Segment Start: DATA FOR THIS TASK
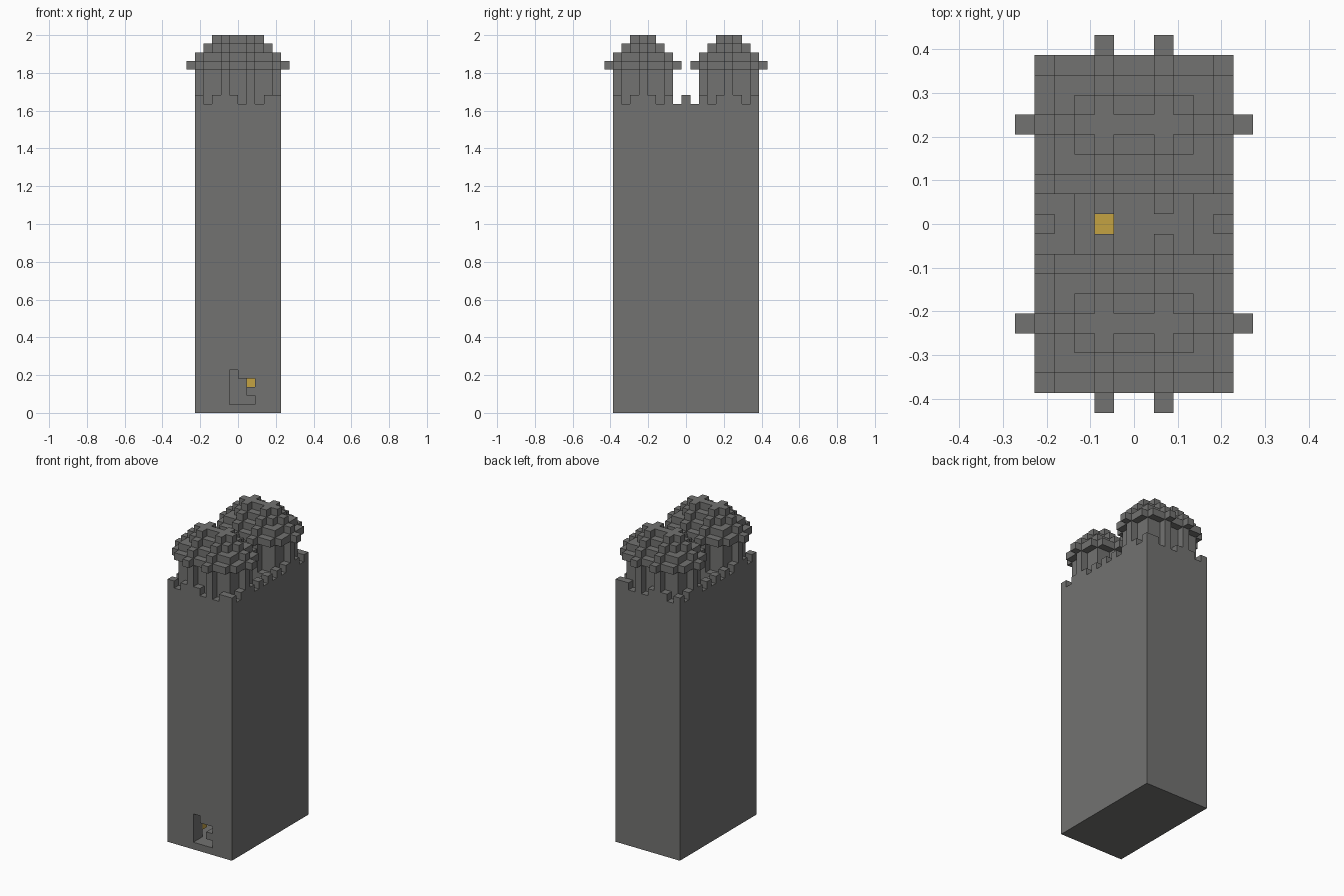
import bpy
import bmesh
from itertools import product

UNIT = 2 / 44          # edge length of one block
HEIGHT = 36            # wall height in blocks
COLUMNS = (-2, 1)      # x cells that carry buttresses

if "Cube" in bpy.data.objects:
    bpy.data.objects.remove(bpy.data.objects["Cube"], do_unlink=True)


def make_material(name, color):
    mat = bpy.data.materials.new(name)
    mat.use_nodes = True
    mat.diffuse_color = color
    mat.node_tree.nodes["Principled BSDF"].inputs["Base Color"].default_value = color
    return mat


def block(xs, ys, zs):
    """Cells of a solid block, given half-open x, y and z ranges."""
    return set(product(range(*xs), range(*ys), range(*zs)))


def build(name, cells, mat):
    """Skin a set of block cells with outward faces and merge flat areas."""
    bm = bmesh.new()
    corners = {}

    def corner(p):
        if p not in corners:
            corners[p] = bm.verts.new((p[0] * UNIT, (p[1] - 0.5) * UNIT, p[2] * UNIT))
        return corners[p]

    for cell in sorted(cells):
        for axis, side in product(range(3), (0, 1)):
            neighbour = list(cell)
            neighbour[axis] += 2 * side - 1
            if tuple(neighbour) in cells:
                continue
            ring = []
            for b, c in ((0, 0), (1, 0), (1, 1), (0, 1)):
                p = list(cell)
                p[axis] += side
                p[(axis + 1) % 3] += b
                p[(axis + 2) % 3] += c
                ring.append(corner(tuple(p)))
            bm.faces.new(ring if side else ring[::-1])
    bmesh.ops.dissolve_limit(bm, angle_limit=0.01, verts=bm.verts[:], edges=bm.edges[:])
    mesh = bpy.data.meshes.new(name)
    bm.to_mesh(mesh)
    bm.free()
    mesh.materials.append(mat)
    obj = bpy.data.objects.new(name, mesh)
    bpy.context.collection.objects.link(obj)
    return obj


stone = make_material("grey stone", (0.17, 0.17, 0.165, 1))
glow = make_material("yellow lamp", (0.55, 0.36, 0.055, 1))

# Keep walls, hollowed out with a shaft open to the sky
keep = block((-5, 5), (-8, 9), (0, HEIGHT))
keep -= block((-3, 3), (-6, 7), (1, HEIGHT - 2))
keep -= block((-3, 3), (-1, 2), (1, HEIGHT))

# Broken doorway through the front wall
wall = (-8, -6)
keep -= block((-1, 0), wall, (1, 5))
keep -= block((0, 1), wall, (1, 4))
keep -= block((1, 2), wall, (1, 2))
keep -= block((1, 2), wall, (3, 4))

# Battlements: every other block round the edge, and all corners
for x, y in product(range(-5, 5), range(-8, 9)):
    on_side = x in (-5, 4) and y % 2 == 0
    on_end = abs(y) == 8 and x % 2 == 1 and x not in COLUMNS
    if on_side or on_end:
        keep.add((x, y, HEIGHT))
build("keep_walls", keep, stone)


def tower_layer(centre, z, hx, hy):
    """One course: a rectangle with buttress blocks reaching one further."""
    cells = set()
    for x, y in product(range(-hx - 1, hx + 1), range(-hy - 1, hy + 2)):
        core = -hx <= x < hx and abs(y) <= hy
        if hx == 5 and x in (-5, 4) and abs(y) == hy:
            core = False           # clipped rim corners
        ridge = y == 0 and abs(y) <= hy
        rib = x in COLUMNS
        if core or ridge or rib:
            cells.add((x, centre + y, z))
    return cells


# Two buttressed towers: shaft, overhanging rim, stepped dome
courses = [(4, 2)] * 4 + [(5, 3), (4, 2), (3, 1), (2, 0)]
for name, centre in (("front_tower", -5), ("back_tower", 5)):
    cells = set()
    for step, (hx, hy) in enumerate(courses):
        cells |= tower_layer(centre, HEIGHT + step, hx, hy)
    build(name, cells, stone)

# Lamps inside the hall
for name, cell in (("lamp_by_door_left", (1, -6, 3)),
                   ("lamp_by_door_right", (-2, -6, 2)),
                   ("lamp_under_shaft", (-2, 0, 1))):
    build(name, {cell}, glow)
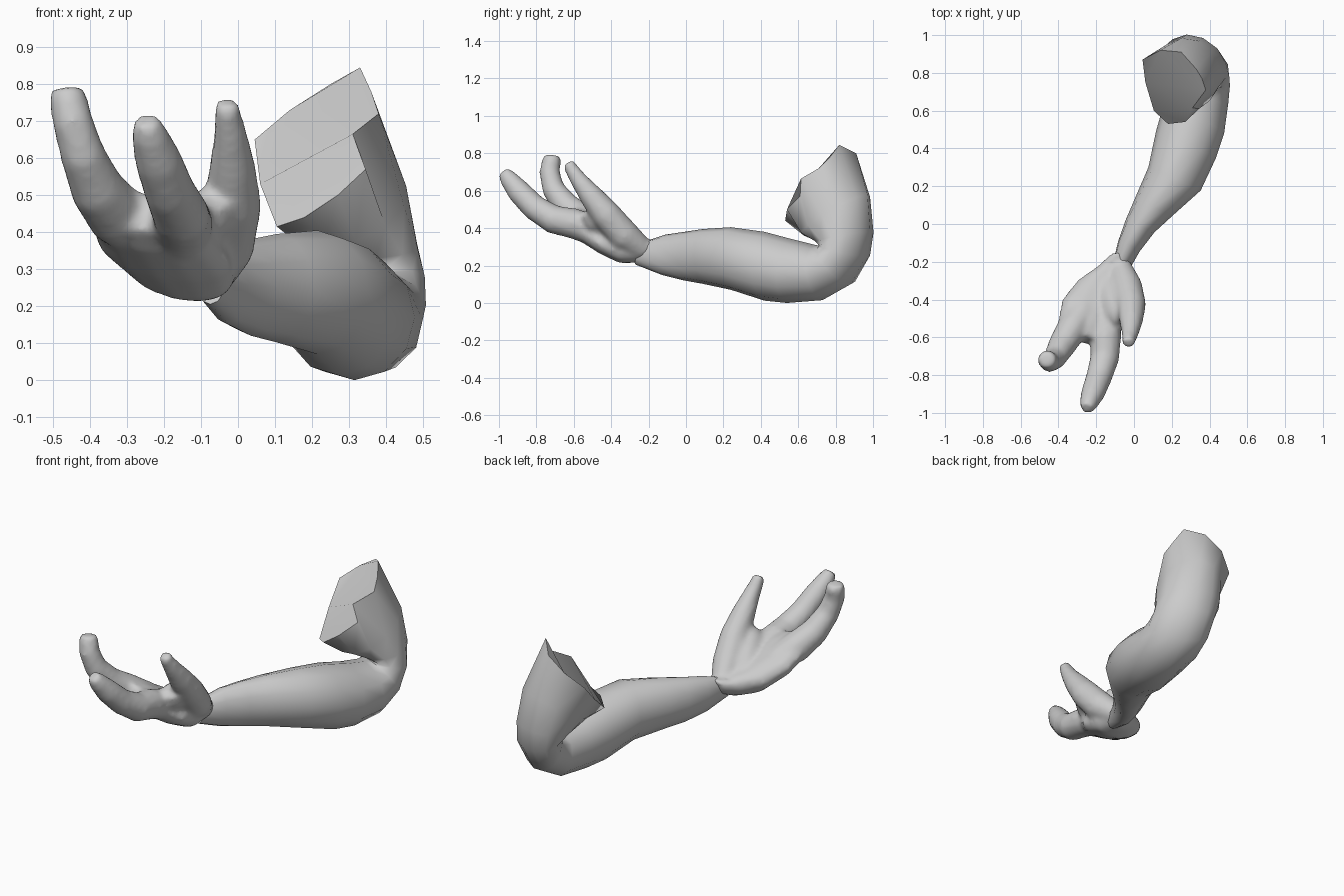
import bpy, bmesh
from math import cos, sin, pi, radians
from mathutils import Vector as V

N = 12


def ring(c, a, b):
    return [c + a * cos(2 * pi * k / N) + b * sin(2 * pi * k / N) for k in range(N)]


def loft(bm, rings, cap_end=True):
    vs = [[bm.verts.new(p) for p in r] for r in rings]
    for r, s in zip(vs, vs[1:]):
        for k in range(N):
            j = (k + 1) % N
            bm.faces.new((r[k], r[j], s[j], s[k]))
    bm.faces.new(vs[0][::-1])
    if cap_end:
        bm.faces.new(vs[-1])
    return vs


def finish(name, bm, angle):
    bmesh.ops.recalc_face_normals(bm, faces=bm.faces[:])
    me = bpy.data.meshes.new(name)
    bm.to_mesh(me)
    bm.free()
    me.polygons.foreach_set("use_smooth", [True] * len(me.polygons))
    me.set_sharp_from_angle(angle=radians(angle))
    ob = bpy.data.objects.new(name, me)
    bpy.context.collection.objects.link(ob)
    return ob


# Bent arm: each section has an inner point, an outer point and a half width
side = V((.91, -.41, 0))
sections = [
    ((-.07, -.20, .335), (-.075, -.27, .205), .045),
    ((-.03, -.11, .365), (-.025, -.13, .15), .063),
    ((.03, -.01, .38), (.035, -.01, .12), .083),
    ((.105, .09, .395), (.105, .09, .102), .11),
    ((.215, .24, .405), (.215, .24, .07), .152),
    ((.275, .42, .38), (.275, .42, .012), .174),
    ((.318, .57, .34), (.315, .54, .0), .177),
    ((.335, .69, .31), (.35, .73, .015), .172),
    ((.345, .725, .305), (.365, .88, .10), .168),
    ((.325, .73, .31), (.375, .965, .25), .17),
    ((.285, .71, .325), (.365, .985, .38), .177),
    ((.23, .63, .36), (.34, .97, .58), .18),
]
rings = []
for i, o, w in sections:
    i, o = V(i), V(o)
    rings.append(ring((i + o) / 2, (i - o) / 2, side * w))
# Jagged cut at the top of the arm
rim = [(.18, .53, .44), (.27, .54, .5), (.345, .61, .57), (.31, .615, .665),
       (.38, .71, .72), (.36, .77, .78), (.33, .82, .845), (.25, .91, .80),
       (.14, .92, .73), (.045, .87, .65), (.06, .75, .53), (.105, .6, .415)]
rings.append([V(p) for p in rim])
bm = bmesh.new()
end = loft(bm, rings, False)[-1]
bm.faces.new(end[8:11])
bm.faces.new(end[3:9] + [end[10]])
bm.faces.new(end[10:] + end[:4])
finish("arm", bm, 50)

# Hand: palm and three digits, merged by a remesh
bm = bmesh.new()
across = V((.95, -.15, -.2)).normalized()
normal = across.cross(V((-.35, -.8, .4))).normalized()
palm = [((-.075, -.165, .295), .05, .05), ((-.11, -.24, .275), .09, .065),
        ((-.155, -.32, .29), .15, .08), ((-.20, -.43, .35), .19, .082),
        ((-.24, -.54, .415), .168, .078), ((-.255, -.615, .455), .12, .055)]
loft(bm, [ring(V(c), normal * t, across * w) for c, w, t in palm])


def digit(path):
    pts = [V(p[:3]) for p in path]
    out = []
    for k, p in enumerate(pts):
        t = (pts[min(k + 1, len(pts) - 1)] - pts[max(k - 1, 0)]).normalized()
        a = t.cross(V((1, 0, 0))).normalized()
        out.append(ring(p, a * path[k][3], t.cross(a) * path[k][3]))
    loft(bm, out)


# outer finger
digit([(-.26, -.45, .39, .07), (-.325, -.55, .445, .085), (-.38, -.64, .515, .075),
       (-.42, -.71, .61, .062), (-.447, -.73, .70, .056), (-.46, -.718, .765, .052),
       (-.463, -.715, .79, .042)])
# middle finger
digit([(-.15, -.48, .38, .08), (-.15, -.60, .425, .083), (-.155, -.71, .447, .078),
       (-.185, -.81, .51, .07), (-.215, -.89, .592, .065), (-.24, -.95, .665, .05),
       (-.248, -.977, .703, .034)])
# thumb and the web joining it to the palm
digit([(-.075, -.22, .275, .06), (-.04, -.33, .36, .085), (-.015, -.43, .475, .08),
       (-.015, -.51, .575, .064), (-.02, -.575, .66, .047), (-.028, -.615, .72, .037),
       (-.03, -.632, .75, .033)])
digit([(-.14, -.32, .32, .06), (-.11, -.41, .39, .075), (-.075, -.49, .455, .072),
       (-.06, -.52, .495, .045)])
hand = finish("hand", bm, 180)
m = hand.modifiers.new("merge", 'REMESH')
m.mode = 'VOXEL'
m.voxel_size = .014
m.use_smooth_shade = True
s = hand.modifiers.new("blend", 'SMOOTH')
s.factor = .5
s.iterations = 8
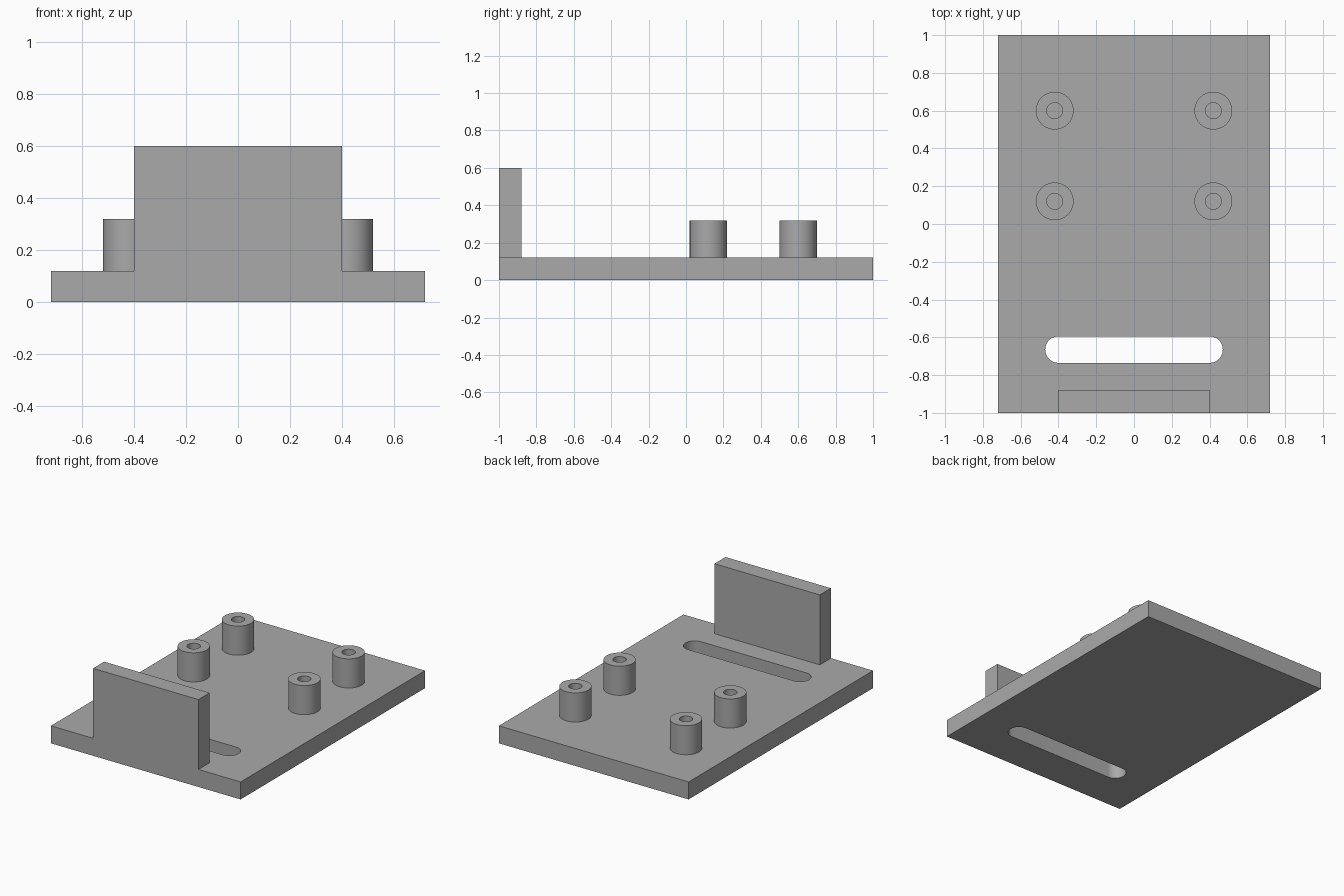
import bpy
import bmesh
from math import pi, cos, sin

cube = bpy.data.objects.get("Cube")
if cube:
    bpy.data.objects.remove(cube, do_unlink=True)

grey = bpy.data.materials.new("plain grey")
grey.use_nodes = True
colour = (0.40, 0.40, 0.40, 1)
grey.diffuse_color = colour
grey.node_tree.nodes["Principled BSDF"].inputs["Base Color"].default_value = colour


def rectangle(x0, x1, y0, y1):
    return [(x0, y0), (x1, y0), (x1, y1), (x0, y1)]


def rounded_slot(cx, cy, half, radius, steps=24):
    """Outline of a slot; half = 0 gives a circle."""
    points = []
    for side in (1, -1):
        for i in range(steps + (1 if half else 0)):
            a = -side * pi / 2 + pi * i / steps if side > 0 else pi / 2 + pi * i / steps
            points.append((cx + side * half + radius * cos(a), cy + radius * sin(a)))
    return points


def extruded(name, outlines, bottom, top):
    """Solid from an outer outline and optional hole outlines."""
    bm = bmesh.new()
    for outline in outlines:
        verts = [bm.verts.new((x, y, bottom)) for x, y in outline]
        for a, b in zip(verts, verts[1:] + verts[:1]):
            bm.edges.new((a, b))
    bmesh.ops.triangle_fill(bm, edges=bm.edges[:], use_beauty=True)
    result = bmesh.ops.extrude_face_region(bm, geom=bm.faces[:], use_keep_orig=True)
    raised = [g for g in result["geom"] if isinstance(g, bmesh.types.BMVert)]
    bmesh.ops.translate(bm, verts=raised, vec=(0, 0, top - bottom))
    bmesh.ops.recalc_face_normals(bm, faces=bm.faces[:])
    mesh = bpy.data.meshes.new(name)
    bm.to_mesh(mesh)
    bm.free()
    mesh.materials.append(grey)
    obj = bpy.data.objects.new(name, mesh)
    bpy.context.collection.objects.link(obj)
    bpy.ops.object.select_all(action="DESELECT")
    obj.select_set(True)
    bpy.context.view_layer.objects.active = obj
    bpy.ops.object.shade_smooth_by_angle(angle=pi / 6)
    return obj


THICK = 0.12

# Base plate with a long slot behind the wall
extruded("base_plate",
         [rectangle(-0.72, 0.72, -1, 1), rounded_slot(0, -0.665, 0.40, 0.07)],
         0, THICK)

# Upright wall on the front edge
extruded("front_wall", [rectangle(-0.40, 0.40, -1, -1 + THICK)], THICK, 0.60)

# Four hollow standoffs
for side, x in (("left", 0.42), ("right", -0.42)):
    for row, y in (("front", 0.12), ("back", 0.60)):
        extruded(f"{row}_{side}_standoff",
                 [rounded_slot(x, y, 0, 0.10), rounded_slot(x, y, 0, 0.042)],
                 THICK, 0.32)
Segment End: DATA FOR THIS TASK
▸ WHAT THE TASK REQUIRES: From the records above, print exactly the lines that run from the line with "rib = x in COLUMNS" to the line with "build(name, cells, stone)", inclusive.

▸ EXERCISE ANSWER:
        rib = x in COLUMNS
        if core or ridge or rib:
            cells.add((x, centre + y, z))
    return cells


# Two buttressed towers: shaft, overhanging rim, stepped dome
courses = [(4, 2)] * 4 + [(5, 3), (4, 2), (3, 1), (2, 0)]
for name, centre in (("front_tower", -5), ("back_tower", 5)):
    cells = set()
    for step, (hx, hy) in enumerate(courses):
        cells |= tower_layer(centre, HEIGHT + step, hx, hy)
    build(name, cells, stone)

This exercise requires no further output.